- Opening Delimiter -
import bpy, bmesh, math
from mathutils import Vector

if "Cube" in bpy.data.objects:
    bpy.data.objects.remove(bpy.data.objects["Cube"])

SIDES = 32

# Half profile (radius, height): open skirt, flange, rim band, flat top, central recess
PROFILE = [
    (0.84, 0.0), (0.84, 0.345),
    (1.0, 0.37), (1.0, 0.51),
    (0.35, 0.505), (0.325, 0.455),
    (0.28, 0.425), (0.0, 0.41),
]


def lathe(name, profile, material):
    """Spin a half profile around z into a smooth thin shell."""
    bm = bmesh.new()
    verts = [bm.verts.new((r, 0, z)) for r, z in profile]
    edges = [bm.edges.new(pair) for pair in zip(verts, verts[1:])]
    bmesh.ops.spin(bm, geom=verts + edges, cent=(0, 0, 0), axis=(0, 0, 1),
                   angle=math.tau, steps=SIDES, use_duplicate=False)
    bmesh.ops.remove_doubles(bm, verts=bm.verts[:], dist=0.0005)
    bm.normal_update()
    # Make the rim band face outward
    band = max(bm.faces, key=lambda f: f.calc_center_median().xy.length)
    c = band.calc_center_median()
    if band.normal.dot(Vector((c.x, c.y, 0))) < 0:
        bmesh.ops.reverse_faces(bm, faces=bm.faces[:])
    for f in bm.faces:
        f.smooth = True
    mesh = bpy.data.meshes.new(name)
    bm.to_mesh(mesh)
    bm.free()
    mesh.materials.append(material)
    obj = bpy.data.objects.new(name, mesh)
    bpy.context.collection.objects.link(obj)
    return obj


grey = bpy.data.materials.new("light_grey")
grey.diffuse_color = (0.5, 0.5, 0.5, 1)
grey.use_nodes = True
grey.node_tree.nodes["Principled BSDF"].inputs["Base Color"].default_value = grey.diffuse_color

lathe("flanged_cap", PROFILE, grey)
- Closing Delimiter -
_ASSIGNED TASK_:
Give back the lines above exactly, from the one with "a half profile" through the last line.

_TASK RESULT_:
    """Spin a half profile around z into a smooth thin shell."""
    bm = bmesh.new()
    verts = [bm.verts.new((r, 0, z)) for r, z in profile]
    edges = [bm.edges.new(pair) for pair in zip(verts, verts[1:])]
    bmesh.ops.spin(bm, geom=verts + edges, cent=(0, 0, 0), axis=(0, 0, 1),
                   angle=math.tau, steps=SIDES, use_duplicate=False)
    bmesh.ops.remove_doubles(bm, verts=bm.verts[:], dist=0.0005)
    bm.normal_update()
    # Make the rim band face outward
    band = max(bm.faces, key=lambda f: f.calc_center_median().xy.length)
    c = band.calc_center_median()
    if band.normal.dot(Vector((c.x, c.y, 0))) < 0:
        bmesh.ops.reverse_faces(bm, faces=bm.faces[:])
    for f in bm.faces:
        f.smooth = True
    mesh = bpy.data.meshes.new(name)
    bm.to_mesh(mesh)
    bm.free()
    mesh.materials.append(material)
    obj = bpy.data.objects.new(name, mesh)
    bpy.context.collection.objects.link(obj)
    return obj


grey = bpy.data.materials.new("light_grey")
grey.diffuse_color = (0.5, 0.5, 0.5, 1)
grey.use_nodes = True
grey.node_tree.nodes["Principled BSDF"].inputs["Base Color"].default_value = grey.diffuse_color

lathe("flanged_cap", PROFILE, grey)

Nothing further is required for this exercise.